> **WORK ITEM**: What lines in the entries hold the string "range"? List them.

> **DATA TO PROCESS**:
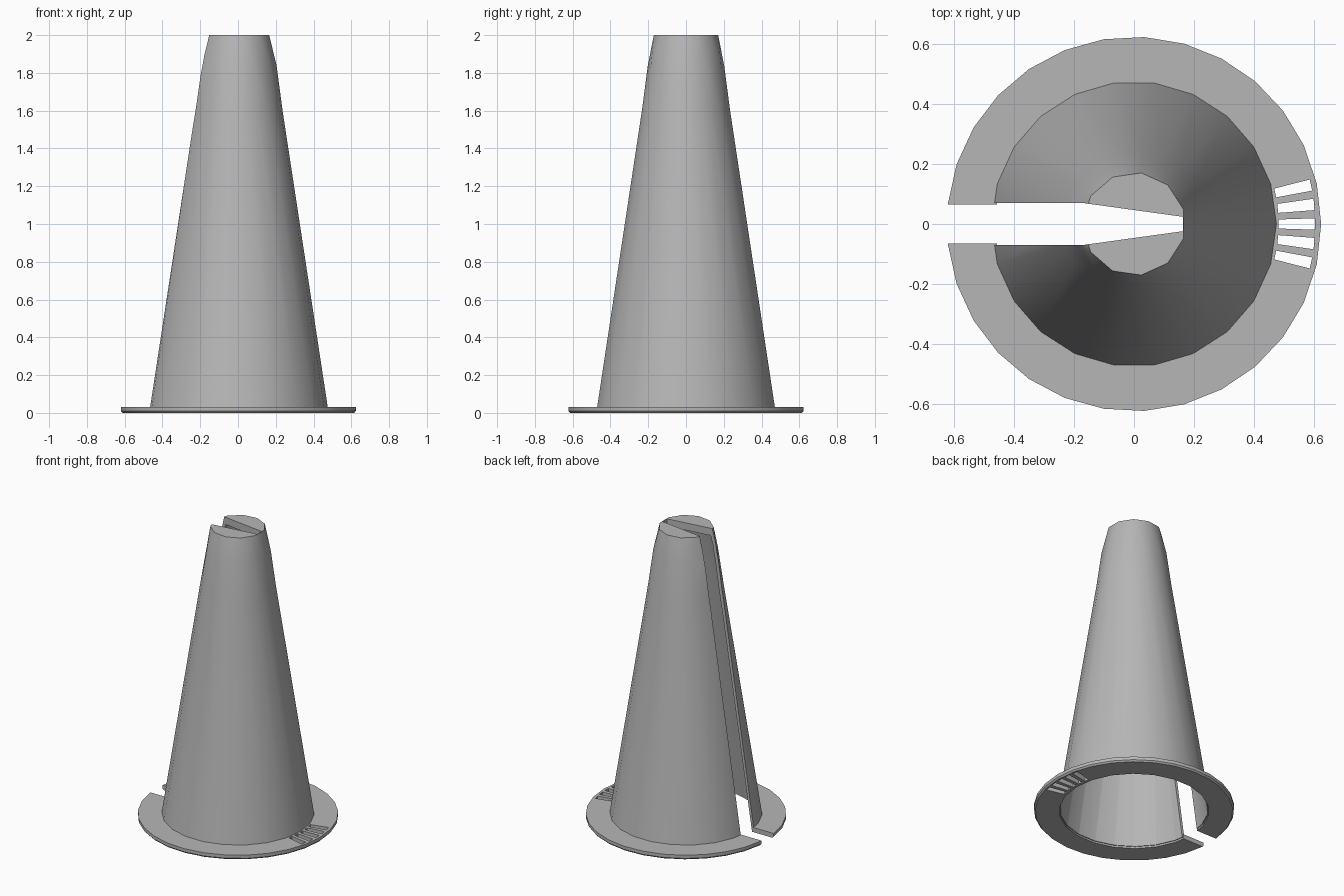
import bpy, bmesh, math

if "Cube" in bpy.data.objects:
    bpy.data.objects.remove(bpy.data.objects["Cube"])

grey = bpy.data.materials.new("mid_grey")
grey.diffuse_color = (0.47, 0.47, 0.47, 1)
grey.use_nodes = True
grey.node_tree.nodes["Principled BSDF"].inputs["Base Color"].default_value = grey.diffuse_color


def ring(n, r, z, offset=0.0):
    return [(r * math.cos((i + offset) * math.tau / n),
             r * math.sin((i + offset) * math.tau / n), z) for i in range(n)]


def loft(name, rings):
    """Closed solid through stacked rings; a ring may halve its side count."""
    bm = bmesh.new()
    loops = [[bm.verts.new(p) for p in r] for r in rings]
    for a, b in zip(loops, loops[1:]):
        n, m = len(a), len(b)
        for i in range(m):
            j = (i + 1) % m
            if n == 2 * m:          # halved ring: triangle fan per upper vertex
                bm.faces.new((a[2 * i - 1], a[2 * i], b[i]))
                bm.faces.new((a[2 * i], a[2 * i + 1], b[i]))
                bm.faces.new((a[2 * i + 1], b[j], b[i]))
            else:
                bm.faces.new((a[i], a[j], b[j], b[i]))
    bm.faces.new(loops[0][::-1])
    bm.faces.new(loops[-1])
    # split twisted quads into facets
    bmesh.ops.triangulate(bm, faces=[f for f in bm.faces if len(f.verts) == 4])
    bmesh.ops.recalc_face_normals(bm, faces=bm.faces)
    me = bpy.data.meshes.new(name)
    bm.to_mesh(me)
    bm.free()
    me.materials.append(grey)
    ob = bpy.data.objects.new(name, me)
    bpy.context.collection.objects.link(ob)
    return ob


def prism(name, outline, z0, z1):
    return loft(name, [[(x, y, z) for x, y in outline] for z in (z0, z1)])


def cut(ob, cutters):
    bpy.context.view_layer.objects.active = ob
    for c in cutters:
        mod = ob.modifiers.new("cut", 'BOOLEAN')
        mod.operation, mod.solver, mod.object = 'DIFFERENCE', 'EXACT', c
        bpy.ops.object.modifier_apply(modifier=mod.name)


# Tapered body with a faceted, narrowing tip
body = loft("cone_body", [
    ring(22, 0.478, 0.012), ring(22, 0.236, 1.6),
    ring(11, 0.204, 1.84), ring(11, 0.172, 2.0, 0.5)])

# Flat base flange
flange = loft("base_flange", [
    ring(29, 0.615, 0.0), ring(29, 0.624, 0.01), ring(29, 0.624, 0.032)])

# Cutters: hollow inside, flange hole, side slit with wedge through the tip
hollow = loft("hollow_cutter", [
    ring(22, 0.478, -0.1), ring(22, 0.214, 1.6),
    ring(11, 0.182, 1.84), ring(11, 0.16, 1.95, 0.5)])
hole = loft("hole_cutter", [ring(22, 0.466, -0.1), ring(22, 0.466, 0.1)])
slit = prism("slit_cutter", [(-1, -0.07), (-0.17, -0.07), (0.163, -0.024),
                             (0.163, 0.024), (-0.17, 0.07), (-1, 0.07)], -0.5, 2.5)
flange_slit = prism("flange_slit_cutter", [(-1, -0.065), (0, -0.065),
                                           (0, 0.065), (-1, 0.065)], -0.5, 0.5)

# Five radial slots on the +x side of the flange
slots = []
for k in range(-2, 3):
    s = prism("slot_cutter", [(0.482, -0.015), (0.604, -0.019),
                              (0.604, 0.019), (0.482, 0.015)], -0.2, 0.2)
    s.rotation_euler.z = math.radians(6.2 * k)
    slots.append(s)
bpy.context.view_layer.update()

cut(body, [hollow, slit])
cut(flange, [hole, flange_slit] + slots)
for c in [hollow, hole, slit, flange_slit] + slots:
    bpy.data.objects.remove(c, do_unlink=True)

# Smooth round walls, crisp edges
for ob in (body, flange):
    bpy.ops.object.select_all(action='DESELECT')
    ob.select_set(True)
    bpy.context.view_layer.objects.active = ob
    bpy.ops.object.shade_smooth_by_angle(angle=math.radians(20 if ob is body else 30))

> **ANSWER FOR THE TASK**:
             r * math.sin((i + offset) * math.tau / n), z) for i in range(n)]
        for i in range(m):
for k in range(-2, 3):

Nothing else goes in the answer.